Will sending dreams to someone without the Mark (Saubon), give them a Mark, since sorcery is being used? Like how the Pragmas said they were unclean and committed suicide (which I don't buy).

No, I don't believe it will Mark them, since they haven't used sorcery themselves.

And on the Pragma, no, I think they killed themselves because they knew they couldn't keep the whole plan under wraps from Kellhus.  Someone else would need to lie to him, he would see through them directly.  That's the only way it makes sense to me, even though there are issues with that interpretation too.
Plenty of precedence using magic on non-few people. Recall, the cant of compulsion faintly mark the victim, and the Whore's Shell marks Esmi faintly when she has it. Not to mention the obvious effects of the various war cants incinerating legions.
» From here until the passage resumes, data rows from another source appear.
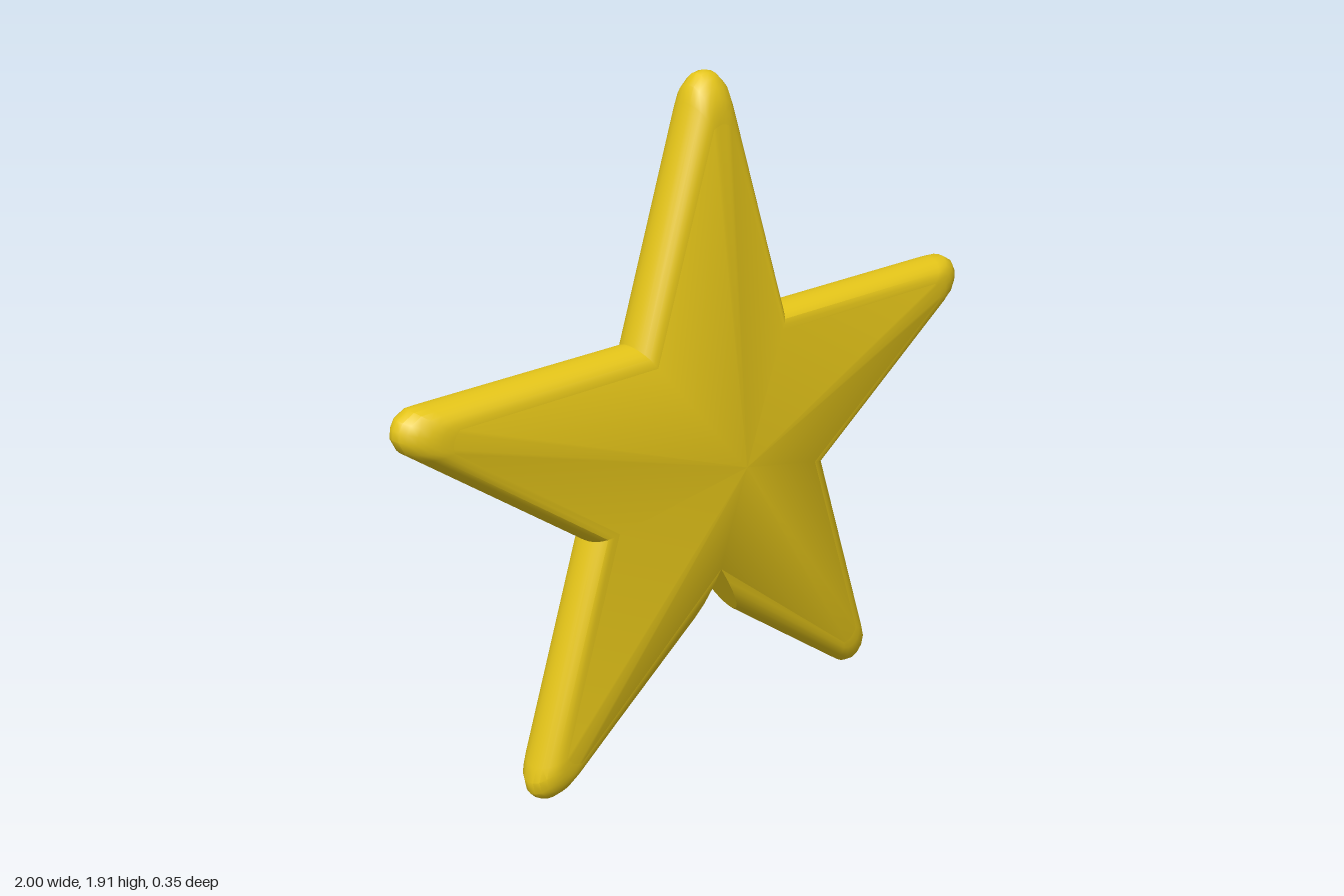
import * as THREE from 'three';
import { toCreasedNormals } from 'three/addons/utils/BufferGeometryUtils.js';

const CENTRE_Y = 0.855, RIM_Z = 0.073, APEX_Z = 0.175, ROWS = 12;

// Half of an arm tip: [sideways, radial] on the silhouette and on the inner crease
const TIP = [
  { outer: [0.067, 0.975], inner: [0.03, 0.91] },
  { outer: [0.053, 1.018], inner: [0.02, 0.915] },
  { outer: [0.025, 1.045], inner: [0.01, 0.918] },
  { outer: [0, 1.05], inner: [0, 0.92] },
];

// Counter-clockwise outline; each entry pairs a silhouette point with a crease point
function starOutline() {
  const points = [];
  const place = (angle, [side, radial]) => [
    radial * Math.cos(angle) + side * Math.sin(angle),
    radial * Math.sin(angle) - side * Math.cos(angle),
  ];
  const flip = ([side, radial]) => [-side, radial];
  for (let arm = 0; arm < 5; arm++) {
    const a = Math.PI / 2 + arm * Math.PI * 0.4;
    for (const p of TIP) points.push({ outer: place(a, p.outer), inner: place(a, p.inner) });
    for (const p of TIP.slice(0, -1).reverse())
      points.push({ outer: place(a, flip(p.outer)), inner: place(a, flip(p.inner)) });
    if (arm === 2) {
      // The bottom valley is cut open into a notch
      for (const s of [-1, 1]) points.push({ outer: [s * 0.11, -0.525], inner: [0, -0.34], notch: s });
    } else {
      const v = a + Math.PI / 5;
      points.push({ outer: place(v, [0, 0.451]), inner: place(v, [0, 0.384]) });
    }
  }
  return points;
}

function build(positions, indices, crease) {
  const g = new THREE.BufferGeometry();
  g.setAttribute('position', new THREE.Float32BufferAttribute(positions, 3));
  g.setIndex(indices);
  return toCreasedNormals(g, crease);
}

// Rounded band running round the star from the back crease to the front crease
function rimGeometry(outline) {
  const positions = [], indices = [], n = outline.length;
  for (let j = 0; j <= ROWS; j++) {
    const t = (j / ROWS - 0.5) * Math.PI;
    for (const { outer, inner } of outline) {
      const s = 1 - Math.cos(t);
      positions.push(
        THREE.MathUtils.lerp(outer[0], inner[0], s),
        THREE.MathUtils.lerp(outer[1], inner[1], s),
        RIM_Z * Math.sin(t));
    }
  }
  for (let i = 0; i < n; i++) {
    const k = (i + 1) % n;
    if (outline[i].notch && outline[k].notch) continue;
    for (let j = 0; j < ROWS; j++) {
      const a = j * n + i, b = j * n + k;
      indices.push(a, b, b + n, a, b + n, a + n);
    }
  }
  return build(positions, indices, 0.6);
}

// Flat end caps closing the band on both sides of the notch
function notchGeometry(outline) {
  const positions = [], indices = [];
  for (const { outer, inner, notch } of outline.filter((p) => p.notch)) {
    const base = positions.length / 3, half = ROWS / 2;
    for (let j = 0; j <= half; j++) {
      const t = (j / half) * Math.PI / 2, s = 1 - Math.cos(t);
      for (const side of [-1, 1])
        positions.push(
          THREE.MathUtils.lerp(outer[0], inner[0], s),
          THREE.MathUtils.lerp(outer[1], inner[1], s),
          side * RIM_Z * Math.sin(t));
      if (j === 0) continue;
      const a = base + 2 * (j - 1), b = a + 1, c = a + 2, d = a + 3;
      if (notch < 0) indices.push(a, c, d, a, d, b);
      else indices.push(a, d, c, a, b, d);
    }
  }
  return build(positions, indices, 0.3);
}

// Faceted face rising from the crease line to a central peak
function faceGeometry(outline, side) {
  const positions = [0, 0, side * APEX_Z], indices = [], n = outline.length;
  for (const { inner } of outline) positions.push(inner[0], inner[1], side * RIM_Z);
  for (let i = 0; i < n; i++) {
    const a = i + 1, b = ((i + 1) % n) + 1;
    if (outline[i].notch && outline[b - 1].notch) continue;
    if (side > 0) indices.push(0, a, b);
    else indices.push(0, b, a);
  }
  return build(positions, indices, 0.5);
}

export function createModel() {
  const group = new THREE.Group();
  group.name = 'star';
  const gold = new THREE.MeshStandardMaterial({ color: 0xe6c619, side: THREE.DoubleSide });
  const outline = starOutline();
  const parts = {
    roundedRim: rimGeometry(outline),
    notchWalls: notchGeometry(outline),
    frontFace: faceGeometry(outline, 1),
    backFace: faceGeometry(outline, -1),
  };
  for (const [name, geometry] of Object.entries(parts)) {
    const mesh = new THREE.Mesh(geometry, gold);
    mesh.name = name;
    mesh.position.y = CENTRE_Y;
    group.add(mesh);
  }
  return group;
}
Seems a fairly small leap to send dreams to a non-few.

I think sending a non-sorcerer certainly would mark them, but not to the degree that they would be hurt by a chorae.
One of the other conditions of possibility.